Yorkshire chief expresses concern over unsustainable cricket venues

Mark Arthur feels clubs should not risk heading towards bankruptcy just to host matches © Getty Images

Leeds: May 25, 2013

Yorkshire’s new chief executive Mark Arthur said on Friday he feared the number of grounds bidding for international cricket in England had reached an “unsustainable” level.

Traditionally, international cricket in England was shared between six venues — Lord’s and The Oval (both London), Nottingham’s Trent Bridge and Birmingham’s Edgbaston (both Midlands) and Leeds’s Headingley and Manchester’s Old Trafford [both north of England].

But, partly in a bid to get the traditional venues to improve their facilities, recent years have seen the likes of Durham’s Riverside ground and Hampshire’s Rose Bowl added to the list of international grounds
Indeed, there are now 10 existing venues that currently stage one-day internationals, if not Tests, in England with south-west county Somerset keen to add their Taunton base to that list.

And this year the Riverside will stage its first Ashes Test, with Headingley missing out on hosting one of the flagship five-day games against Australia.

The newer international grounds can’t match Headingley, where Australia great Don Bradman twice scored 300 in a Test match and New Zealand won their first Test in England in 1983, for history — but history only counts for so much in a modern, commercial world.

“Now there’s a huge bidding process with 10 soon to be 11 (international grounds), it’s unsustainable really,” Arthur said Friday.

“There’s a finite amount of international cricket in this country, to spread it amongst 11 international grounds and expect all those grounds to be at the same level as the top international grounds around the world, that’s not going to work,” added Arthur, appointed earlier this month.

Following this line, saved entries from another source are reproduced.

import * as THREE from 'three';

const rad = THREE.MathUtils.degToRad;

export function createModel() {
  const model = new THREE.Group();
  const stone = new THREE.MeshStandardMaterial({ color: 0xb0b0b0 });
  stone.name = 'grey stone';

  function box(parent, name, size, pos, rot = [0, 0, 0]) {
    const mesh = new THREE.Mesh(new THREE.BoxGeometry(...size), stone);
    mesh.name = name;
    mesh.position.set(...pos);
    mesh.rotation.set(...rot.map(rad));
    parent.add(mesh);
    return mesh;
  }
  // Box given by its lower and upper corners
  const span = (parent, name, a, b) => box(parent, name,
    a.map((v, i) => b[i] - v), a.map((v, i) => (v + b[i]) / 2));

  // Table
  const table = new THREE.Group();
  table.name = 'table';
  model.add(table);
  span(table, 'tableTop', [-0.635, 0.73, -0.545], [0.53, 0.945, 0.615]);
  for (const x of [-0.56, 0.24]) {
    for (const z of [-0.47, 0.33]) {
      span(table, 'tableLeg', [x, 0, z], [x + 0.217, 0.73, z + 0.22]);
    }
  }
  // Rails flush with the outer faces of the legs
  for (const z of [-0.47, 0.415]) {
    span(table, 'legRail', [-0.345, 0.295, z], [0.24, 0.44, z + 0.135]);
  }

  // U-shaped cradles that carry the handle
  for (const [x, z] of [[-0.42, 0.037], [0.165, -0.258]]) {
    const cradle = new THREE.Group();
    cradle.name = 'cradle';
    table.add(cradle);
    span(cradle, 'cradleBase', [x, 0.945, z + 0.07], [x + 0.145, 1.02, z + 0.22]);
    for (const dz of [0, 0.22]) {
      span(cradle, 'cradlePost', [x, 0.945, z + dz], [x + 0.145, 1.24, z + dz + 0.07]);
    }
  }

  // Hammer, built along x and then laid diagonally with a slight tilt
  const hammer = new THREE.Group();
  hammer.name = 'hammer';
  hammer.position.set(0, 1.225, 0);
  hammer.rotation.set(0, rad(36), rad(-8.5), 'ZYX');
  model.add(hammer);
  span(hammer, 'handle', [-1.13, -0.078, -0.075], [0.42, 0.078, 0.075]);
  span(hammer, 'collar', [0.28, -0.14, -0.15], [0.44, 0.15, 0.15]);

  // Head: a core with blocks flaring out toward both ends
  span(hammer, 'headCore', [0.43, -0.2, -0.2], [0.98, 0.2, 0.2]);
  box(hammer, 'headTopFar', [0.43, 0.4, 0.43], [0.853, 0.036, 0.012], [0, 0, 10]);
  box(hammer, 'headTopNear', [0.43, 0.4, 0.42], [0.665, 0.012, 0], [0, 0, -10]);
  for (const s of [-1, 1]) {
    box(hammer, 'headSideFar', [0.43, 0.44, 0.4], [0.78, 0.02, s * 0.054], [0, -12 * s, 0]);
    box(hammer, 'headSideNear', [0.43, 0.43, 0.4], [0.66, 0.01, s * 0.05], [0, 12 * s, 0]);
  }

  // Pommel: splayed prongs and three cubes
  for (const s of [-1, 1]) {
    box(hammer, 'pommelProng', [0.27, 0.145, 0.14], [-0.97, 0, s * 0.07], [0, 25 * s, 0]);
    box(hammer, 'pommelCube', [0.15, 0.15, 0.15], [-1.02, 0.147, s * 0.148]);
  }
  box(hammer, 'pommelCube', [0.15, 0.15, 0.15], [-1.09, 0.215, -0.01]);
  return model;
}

“You don’t want clubs bankrupting themselves just to stage matches.”

Arthur’s first day presiding over an international match at Headingley, Yorkshire’s headquarters in Leeds, ended in frustration after the opening day of the second and final Test between England and New Zealand was washed out without a ball being bowled.

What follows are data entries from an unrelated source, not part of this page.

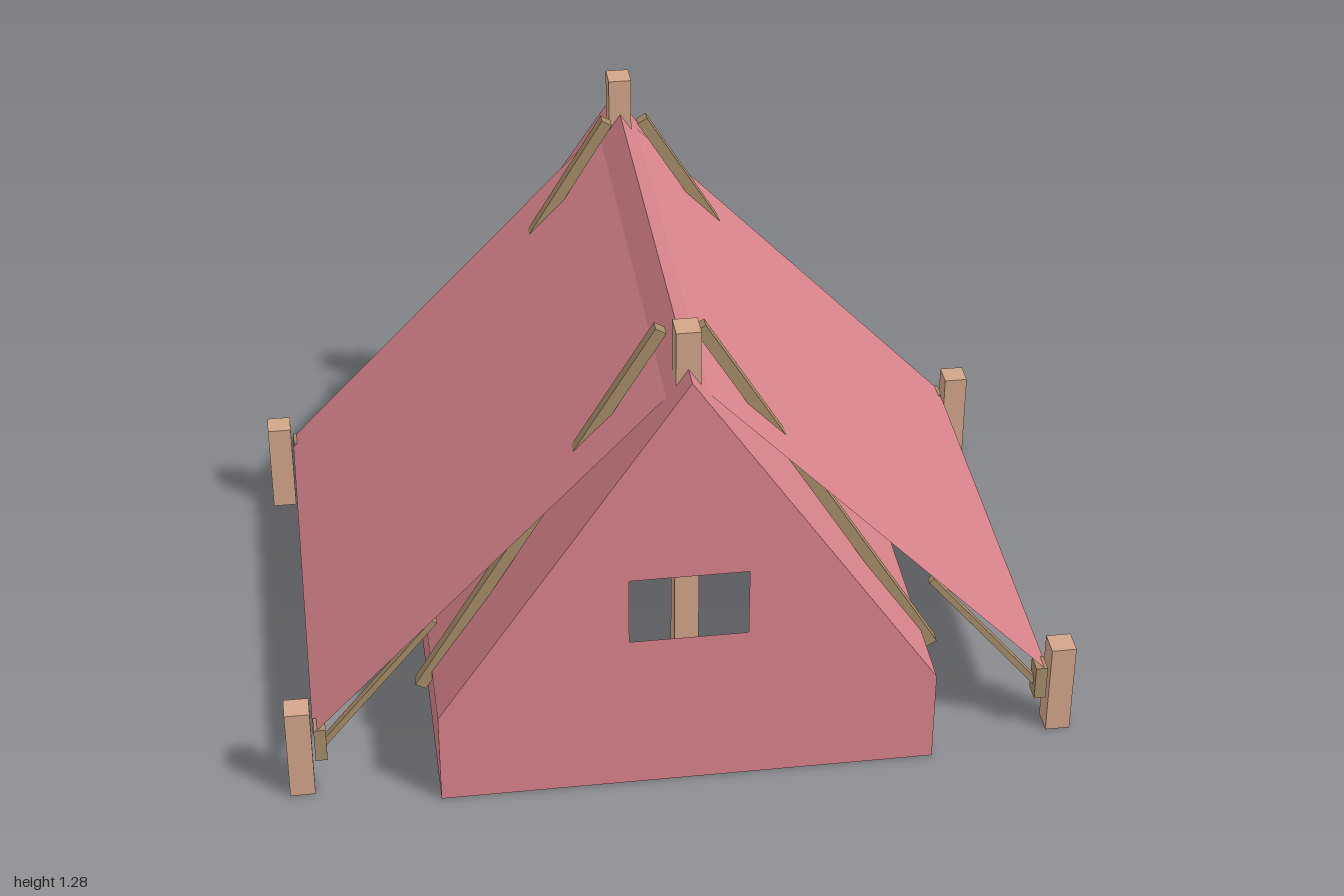
import * as THREE from 'three';

const material = (name, color, side = THREE.FrontSide) => {
  const m = new THREE.MeshStandardMaterial({ color, side });
  m.name = name;
  return m;
};

export function createModel() {
  const canvas = material('pink canvas', 0xd9848b, THREE.DoubleSide);
  const paleWood = material('pale wood', 0xd3a68a);
  const oliveWood = material('olive wood', 0xa68c67);

  const group = new THREE.Group();
  group.name = 'tent';

  const add = (name, geometry, mat) => {
    const mesh = new THREE.Mesh(geometry, mat);
    mesh.name = name;
    group.add(mesh);
    return mesh;
  };
  const box = (name, mat, w, h, d, x, y, z) => {
    const mesh = add(name, new THREE.BoxGeometry(w, h, d), mat);
    mesh.position.set(x, y, z);
    return mesh;
  };
  // Square bar between two points in a plane of constant z
  const bar = (name, mat, [x1, y1], [x2, y2], thick, depth, z) => {
    const length = Math.hypot(x2 - x1, y2 - y1);
    const mesh = box(name, mat, thick, length, depth, (x1 + x2) / 2, (y1 + y2) / 2, z);
    mesh.rotation.z = Math.atan2(x1 - x2, y2 - y1);
  };
  // Flat canvas sheet: an edge (x, y) to (x, y) swept from -z to +z
  const sheet = (name, [x1, y1], [x2, y2], halfDepth) => {
    const g = new THREE.BufferGeometry();
    g.setAttribute('position', new THREE.Float32BufferAttribute([
      x1, y1, -halfDepth, x1, y1, halfDepth, x2, y2, halfDepth, x2, y2, -halfDepth], 3));
    g.setIndex(x1 + x2 > 0 ? [0, 1, 2, 0, 2, 3] : [0, 2, 1, 0, 3, 2]);
    g.computeVertexNormals();
    add(name, g, canvas);
  };

  // Gable walls, the front one with a window opening
  const halfWidth = 0.625, eave = 0.255, ridge = 1.185, halfDepth = 0.725;
  const gable = () => new THREE.Shape([
    [-halfWidth, 0], [halfWidth, 0], [halfWidth, eave], [0, ridge], [-halfWidth, eave],
  ].map(([x, y]) => new THREE.Vector2(x, y)));
  const frontShape = gable();
  frontShape.holes.push(new THREE.Path([
    [-0.15, 0.445], [-0.15, 0.63], [0.145, 0.63], [0.145, 0.445],
  ].map(([x, y]) => new THREE.Vector2(x, y))));
  add('frontWall', new THREE.ShapeGeometry(frontShape), canvas).position.z = halfDepth;
  const back = add('backWall', new THREE.ShapeGeometry(gable()), canvas);
  back.position.z = -halfDepth;
  back.rotation.y = Math.PI;

  for (const [side, s] of [['left', 1], ['right', -1]]) {
    // Inner tent
    sheet(side + 'SideWall', [s * halfWidth, eave], [s * halfWidth, 0], halfDepth);
    sheet(side + 'InnerRoof', [0, ridge], [s * halfWidth, eave], halfDepth);
    // Outer fly sheet, wider and flatter than the inner roof
    sheet(side + 'FlySheet', [0, 1.162], [s * 0.932, 0.188], 0.66);

    for (const [end, e] of [['Front', 1], ['Back', -1]]) {
      const name = side + end;
      const z = e * 0.632;
      box(name + 'Stake', paleWood, 0.063, 0.255, 0.065, s * 0.968, 0.1275, z);
      box(name + 'Peg', oliveWood, 0.03, 0.095, 0.05, s * 0.915, 0.152, e * 0.637);
      bar(name + 'GuyRope', oliveWood, [s * 0.618, 0.492], [s * 0.905, 0.142], 0.016, 0.02, z);
      bar(name + 'RoofPole', oliveWood, [s * 0.047, 1.213], [s * 0.655, 0.21], 0.03, 0.031, e * 0.52);
    }
  }

  // Upright ridge posts
  for (const [end, e] of [['front', 1], ['back', -1]])
    box(end + 'RidgePost', paleWood, 0.06, 1.285, 0.065, 0, 0.6425, e * 0.632);

  // Bench inside, against the back wall
  box('bench', oliveWood, 0.75, 0.1, 0.38, 0, 0.18, -0.47);

  return group;
}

Yorkshire, which this year is celebrating its 150th anniversary, is renowned as the ‘cricket county’ in England, with fans priding themselves on their knowledge of the game.

But they also have a reputation for being ‘canny with their brass’ and Arthur, a former chief executive of both Nottinghamshire and Nottingham Forest football club, said Friday’s minimum adult ticket price of £40 ($61) was something he would have to examine.

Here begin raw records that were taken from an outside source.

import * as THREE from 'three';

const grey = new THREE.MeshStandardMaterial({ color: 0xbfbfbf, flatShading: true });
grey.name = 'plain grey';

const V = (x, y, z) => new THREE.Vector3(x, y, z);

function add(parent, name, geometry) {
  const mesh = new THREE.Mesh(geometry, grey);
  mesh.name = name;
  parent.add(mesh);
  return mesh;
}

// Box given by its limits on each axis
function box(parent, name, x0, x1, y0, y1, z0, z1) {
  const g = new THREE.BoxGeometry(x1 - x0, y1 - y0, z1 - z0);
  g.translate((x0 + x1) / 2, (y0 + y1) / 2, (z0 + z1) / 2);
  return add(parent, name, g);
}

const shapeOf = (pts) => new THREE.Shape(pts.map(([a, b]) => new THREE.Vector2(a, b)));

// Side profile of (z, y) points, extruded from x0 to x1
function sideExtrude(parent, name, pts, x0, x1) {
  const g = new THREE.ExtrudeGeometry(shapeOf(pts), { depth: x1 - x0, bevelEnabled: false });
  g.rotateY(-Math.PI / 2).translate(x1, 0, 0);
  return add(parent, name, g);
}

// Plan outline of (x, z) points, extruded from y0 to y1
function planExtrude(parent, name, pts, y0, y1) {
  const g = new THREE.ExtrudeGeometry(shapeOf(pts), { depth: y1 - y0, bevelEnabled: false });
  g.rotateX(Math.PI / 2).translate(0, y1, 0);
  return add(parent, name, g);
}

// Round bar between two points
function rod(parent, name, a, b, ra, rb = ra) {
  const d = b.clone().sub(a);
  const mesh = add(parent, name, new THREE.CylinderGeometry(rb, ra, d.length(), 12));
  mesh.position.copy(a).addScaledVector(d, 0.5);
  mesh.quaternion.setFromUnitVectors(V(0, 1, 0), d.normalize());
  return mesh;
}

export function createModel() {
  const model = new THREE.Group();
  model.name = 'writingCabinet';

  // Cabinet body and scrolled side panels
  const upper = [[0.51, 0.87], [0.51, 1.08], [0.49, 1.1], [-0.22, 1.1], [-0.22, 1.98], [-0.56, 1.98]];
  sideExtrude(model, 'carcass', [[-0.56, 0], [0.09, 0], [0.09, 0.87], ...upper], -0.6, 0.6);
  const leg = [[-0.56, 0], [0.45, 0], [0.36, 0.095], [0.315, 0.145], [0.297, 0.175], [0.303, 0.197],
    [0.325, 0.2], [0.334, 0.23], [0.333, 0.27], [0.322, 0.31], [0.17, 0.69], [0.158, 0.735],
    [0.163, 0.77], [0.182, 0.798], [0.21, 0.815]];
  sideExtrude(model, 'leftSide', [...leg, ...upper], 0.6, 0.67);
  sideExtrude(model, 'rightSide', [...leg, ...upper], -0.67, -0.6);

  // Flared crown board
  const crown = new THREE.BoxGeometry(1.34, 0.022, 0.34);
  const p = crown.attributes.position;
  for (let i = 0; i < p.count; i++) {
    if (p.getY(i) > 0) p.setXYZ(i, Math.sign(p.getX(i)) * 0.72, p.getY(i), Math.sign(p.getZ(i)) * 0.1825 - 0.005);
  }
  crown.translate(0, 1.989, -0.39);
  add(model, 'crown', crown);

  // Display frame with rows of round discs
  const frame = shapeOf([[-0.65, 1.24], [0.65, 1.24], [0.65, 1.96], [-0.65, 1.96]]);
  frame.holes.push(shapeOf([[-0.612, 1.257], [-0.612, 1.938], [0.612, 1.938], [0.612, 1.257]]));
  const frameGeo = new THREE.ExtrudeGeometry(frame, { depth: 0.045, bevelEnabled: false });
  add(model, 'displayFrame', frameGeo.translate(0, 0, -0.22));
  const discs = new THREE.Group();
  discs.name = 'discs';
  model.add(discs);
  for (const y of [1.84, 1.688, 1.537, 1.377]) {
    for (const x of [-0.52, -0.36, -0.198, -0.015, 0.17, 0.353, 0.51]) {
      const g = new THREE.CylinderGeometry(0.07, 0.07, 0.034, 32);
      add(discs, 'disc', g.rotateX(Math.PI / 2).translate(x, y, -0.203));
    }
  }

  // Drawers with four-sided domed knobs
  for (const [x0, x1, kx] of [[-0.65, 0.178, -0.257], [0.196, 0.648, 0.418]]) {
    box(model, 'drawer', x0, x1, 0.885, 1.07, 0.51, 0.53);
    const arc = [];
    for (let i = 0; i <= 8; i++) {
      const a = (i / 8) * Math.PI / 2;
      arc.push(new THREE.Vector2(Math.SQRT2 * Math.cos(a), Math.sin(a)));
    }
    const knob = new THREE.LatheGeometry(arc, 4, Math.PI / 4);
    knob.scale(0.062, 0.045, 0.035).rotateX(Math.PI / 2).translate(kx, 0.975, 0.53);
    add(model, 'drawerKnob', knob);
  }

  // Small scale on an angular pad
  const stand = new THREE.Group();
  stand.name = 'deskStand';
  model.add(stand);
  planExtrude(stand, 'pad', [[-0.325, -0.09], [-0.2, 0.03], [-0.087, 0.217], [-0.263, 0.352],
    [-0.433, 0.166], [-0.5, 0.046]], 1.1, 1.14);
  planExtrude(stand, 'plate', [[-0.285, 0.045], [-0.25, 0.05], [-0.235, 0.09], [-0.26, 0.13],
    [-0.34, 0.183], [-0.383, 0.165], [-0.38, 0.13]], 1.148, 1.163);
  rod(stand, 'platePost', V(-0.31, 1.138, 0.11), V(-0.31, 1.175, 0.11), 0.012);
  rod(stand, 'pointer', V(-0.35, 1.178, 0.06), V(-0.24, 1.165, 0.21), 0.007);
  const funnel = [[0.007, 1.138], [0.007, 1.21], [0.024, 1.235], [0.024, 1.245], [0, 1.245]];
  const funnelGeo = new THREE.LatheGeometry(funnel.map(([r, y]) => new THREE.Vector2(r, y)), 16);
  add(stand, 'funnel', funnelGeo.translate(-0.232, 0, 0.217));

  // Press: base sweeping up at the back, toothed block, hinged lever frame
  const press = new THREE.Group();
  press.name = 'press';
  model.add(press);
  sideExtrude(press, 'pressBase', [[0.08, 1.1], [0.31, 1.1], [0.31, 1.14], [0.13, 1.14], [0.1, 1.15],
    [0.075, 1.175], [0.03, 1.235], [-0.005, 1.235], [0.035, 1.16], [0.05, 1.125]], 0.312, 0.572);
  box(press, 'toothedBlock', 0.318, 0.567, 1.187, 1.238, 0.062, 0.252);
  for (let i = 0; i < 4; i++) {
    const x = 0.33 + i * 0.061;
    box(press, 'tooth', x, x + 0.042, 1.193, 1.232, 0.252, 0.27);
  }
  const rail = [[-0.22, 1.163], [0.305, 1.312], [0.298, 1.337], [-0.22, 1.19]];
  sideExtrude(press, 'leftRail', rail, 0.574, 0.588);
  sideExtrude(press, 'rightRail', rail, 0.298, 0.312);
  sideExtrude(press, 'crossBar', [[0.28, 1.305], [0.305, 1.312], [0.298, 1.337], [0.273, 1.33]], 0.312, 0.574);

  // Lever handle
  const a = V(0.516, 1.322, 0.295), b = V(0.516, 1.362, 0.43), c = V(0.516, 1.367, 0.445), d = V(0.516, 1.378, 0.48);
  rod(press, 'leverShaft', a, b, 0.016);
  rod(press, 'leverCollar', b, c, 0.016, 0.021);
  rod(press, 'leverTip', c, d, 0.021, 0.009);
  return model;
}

“That I’ll have to look at. We’ve got to make sure Headingley looks good to the world of cricket. A half-empty stadium doesn’t look good.”

Lord’s, backed by the membership of MCC, the club that owns ‘the home of cricket’, routinely sells out international games while charging some of the highest prices to watch cricket in England.

But Arthur said comparing venues outside London to Lord’s was unfair. “It’s important to understand that not everybody has the spending capacity of those people that live in the south-east of the country.

“That has to be factored in when allocating matches. There’s a finite amount of money that you can charge out in the provinces.”